Brussels, 22 December 2004
EU driven reforms of services of general
interest benefit consumers and improve performance
Reforms of services of general economic interest (SGEI), such as
telecommunications, air transport and postal services, have produced clear
benefits for European consumers in terms of lower prices, choice and better
services a European Commission report shows. However, current progress is slow
and there remain obstacles to competition and to the completion of the European
single market. These issues should be tackled by both the Commission and Member
States. Increasing competition in these industries is also key for the Member
States that joined in 2004 in order to avoid any inflationary pressures
resulting from the catching-up process.
Internal Market and Services Commissioner Charlie McCreevy said: "This
report shows that EU rules enabling more competition are having a positive
effect on the essential services that Europeans use every day. The results for
new Member States are particularly encouraging. But there is no room for
complacency – overall progress could be much quicker and many market
barriers still remain."
The report into the so-called network industries covers electricity, gas,
telecommunications, postal services, air, road and rail transport sectors in the
25 Member States of the EU.
Together, these sectors represent around 6-8% of the value added and 5% of EU
This is the second time the Commission assesses progress to improve the
performance of network industries in the EU. The first one was published in
2002. This year’s report also compares market performance between 'old'
and 'new' Member States.
The main conclusions of the report are:
- Opening markets to competition is responsible for a large part of the
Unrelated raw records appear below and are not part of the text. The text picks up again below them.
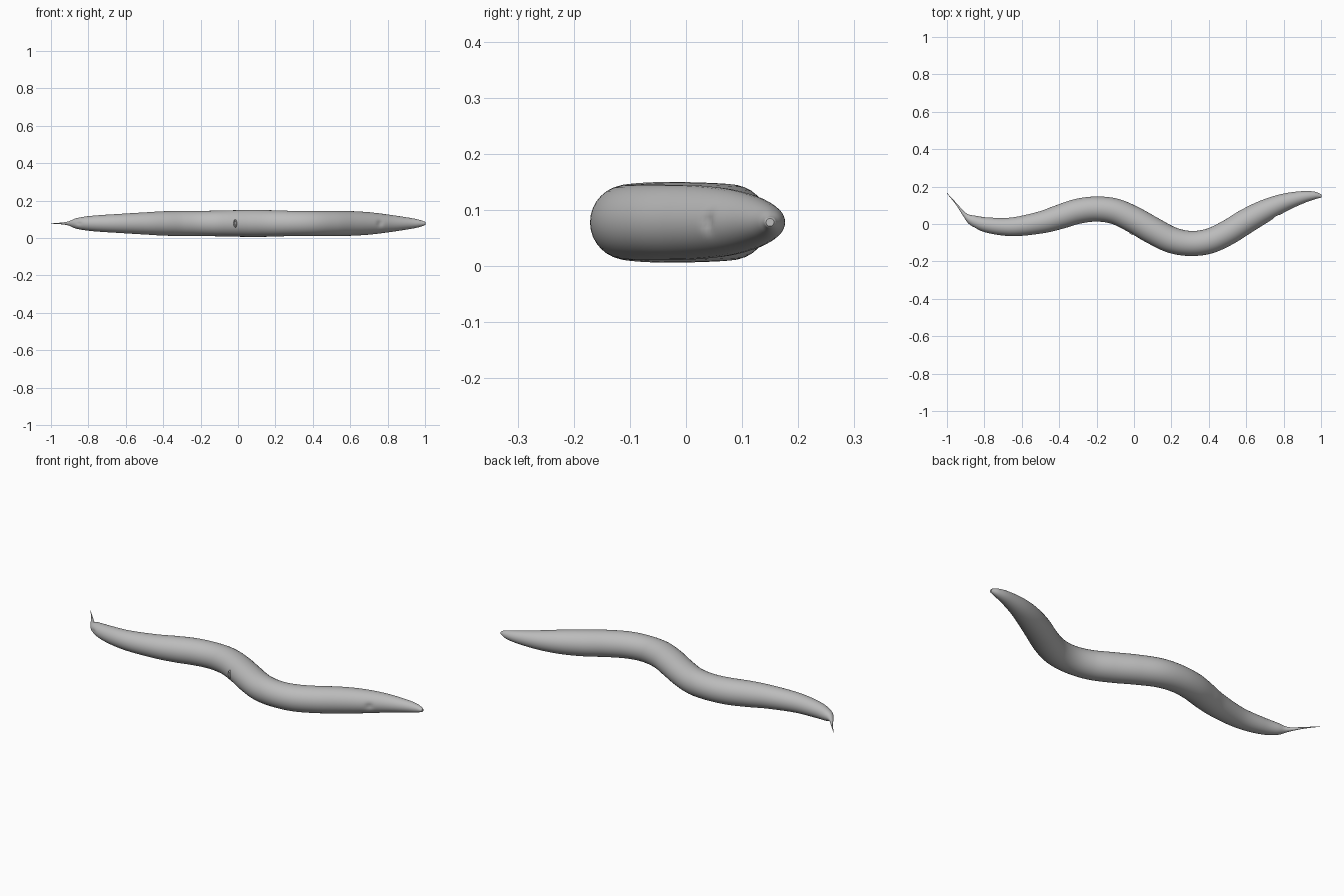
import bpy, bmesh, math
from mathutils import Vector

cube = bpy.data.objects.get("Cube")
if cube:
    bpy.data.objects.remove(cube, do_unlink=True)

MID_Z = 0.078
SIDES = 32
STEPS = 10

skin = bpy.data.materials.new("grey_skin")
skin.use_nodes = True
GREY = (0.5, 0.5, 0.5, 1)
skin.diffuse_color = GREY
skin.node_tree.nodes["Principled BSDF"].inputs["Base Color"].default_value = GREY


def finish(name, bm):
    bmesh.ops.recalc_face_normals(bm, faces=bm.faces)
    mesh = bpy.data.meshes.new(name)
    bm.to_mesh(mesh)
    bm.free()
    obj = bpy.data.objects.new(name, mesh)
    bpy.context.collection.objects.link(obj)
    mesh.materials.append(skin)
    bpy.ops.object.select_all(action='DESELECT')
    obj.select_set(True)
    bpy.context.view_layer.objects.active = obj
    bpy.ops.object.shade_smooth_by_angle(angle=math.radians(50))
    return obj


# Body path from tail tip to snout: x, y, radius
PATH = [Vector(p) for p in (
    (-1, .165, .001), (-.95, .107, .004), (-.905, .05, .011), (-.86, .018, .029),
    (-.78, -.006, .041), (-.65, -.015, .050), (-.5, .008, .059), (-.4, .037, .065),
    (-.3, .068, .067), (-.2, .08, .067), (-.1, .067, .069), (0, .022, .071),
    (.1, -.035, .072), (.2, -.085, .070), (.3, -.104, .067), (.4, -.092, .067),
    (.5, -.047, .067), (.6, .015, .066), (.7, .07, .060), (.8, .114, .048),
    (.9, .143, .033), (.96, .152, .022), (.998, .150, .010))]


def spline(pts):
    ext = [2 * pts[0] - pts[1]] + pts + [2 * pts[-1] - pts[-2]]
    out = []
    for a, b, c, d in zip(ext, ext[1:], ext[2:], ext[3:]):
        for k in range(STEPS):
            t = k / STEPS
            out.append(0.5 * (2 * b + (c - a) * t + (2 * a - 5 * b + 4 * c - d) * t * t
                              + (3 * b - a - 3 * c + d) * t ** 3))
    return out + [pts[-1]]


# Pores on the front side: x, half length, half height, depth
PORES = ((.76, .014, .014, .008), (-.85, .012, .008, .004))

# Body
samples = spline(PATH)
bm = bmesh.new()
rings = []
for i, s in enumerate(samples):
    along = samples[min(i + 1, len(samples) - 1)] - samples[max(i - 1, 0)]
    side = Vector((along.y, -along.x, 0)).normalized()
    ring = []
    for j in range(SIDES):
        a = math.tau * j / SIDES
        out = side * math.cos(a) + Vector((0, 0, math.sin(a)))
        co = Vector((s.x, s.y, MID_Z)) + out * s.z
        if math.cos(a) > 0:
            for x, w, h, depth in PORES:
                co -= out * depth * math.exp(-((co.x - x) / w) ** 2 - ((co.z - MID_Z) / h) ** 2)
        ring.append(bm.verts.new(co))
    rings.append(ring)
for r, q in zip(rings, rings[1:]):
    for j in range(SIDES):
        k = (j + 1) % SIDES
        bm.faces.new((r[j], r[k], q[k], q[j]))
bm.faces.new(rings[0])

# Snout with a shallow mouth hollow
cap = bm.faces.new(rings[-1])
bmesh.ops.inset_individual(bm, faces=[cap], thickness=.003, depth=.002)
bmesh.ops.inset_individual(bm, faces=[cap], thickness=.003, depth=-.004)
finish("body", bm)

# Oval lips at mid-body on the front side
bm = bmesh.new()
N, M = 24, 8
lips = []
for i in range(N):
    u = math.tau * i / N
    lips.append([bm.verts.new((
        (.007 + .004 * math.cos(v)) * math.cos(u),
        .010 * math.sin(v),
        (.018 + .004 * math.cos(v)) * math.sin(u)))
        for v in (math.tau * j / M for j in range(M))])
for i in range(N):
    for j in range(M):
        a, b = lips[i], lips[(i + 1) % N]
        bm.faces.new((a[j], b[j], b[(j + 1) % M], a[(j + 1) % M]))
opening = finish("mid_body_lips", bm)
opening.location = (-.012, -.046, MID_Z)
opening.rotation_euler.z = math.radians(-28)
improvements in performance: i.e. leading to lower prices and higher
productivity. In addition, countries with high levels of market opening tend to
perform better over time in terms of prices and productivity.
- The benefits of market opening spill-over into the rest of economy and have
a positive impact on employment. An economic simulation has shown that between
1990 and 2001 the creation of half a million jobs throughout the EU was linked
to regulatory changes in network industries.
- Prices for SGEI are similar in new and old Member States, but these prices
are less affordable in many new Member States due to lower per-capita incomes.
However, affordability of services in the new Member States continues to improve
faster than in the original EU15. This is likely to have a beneficial impact on
living standards in most new Member States.
- Important results have been achieved, but there are still many obstacles to
competition and the completion of the Internal Market. The Commission is taking
steps to address these obstacles and Member States have an important role to
play as many decisions regarding the regulatory framework and infrastructure
investment remain with them. In addition, there is an important role for
- Consumers are very satisfied but improvements are still needed. Satisfaction
levels in new Member States are similar to those in the original EU15, ranging
from 77% for postal to 66% for rail services. Consumers in new Member States
are worried that EU membership will lead to price rises but they also expect
quality improvements due to competition. Whilst the majority of EU citizens are
highly satisfied with the provision of these services, considerable numbers
remain dissatisfied with certain aspects. For example 17% - 35% of consumers
find the price they pay either excessive or not affordable. It is also clear
that providers can improve their services.
The full text of the
report and a detailed annex are available at:
 In some cases the
water sector is also included due to the aggregation of data sources (e.g. in
the area of employment the aggregated data for electricity, gas and water was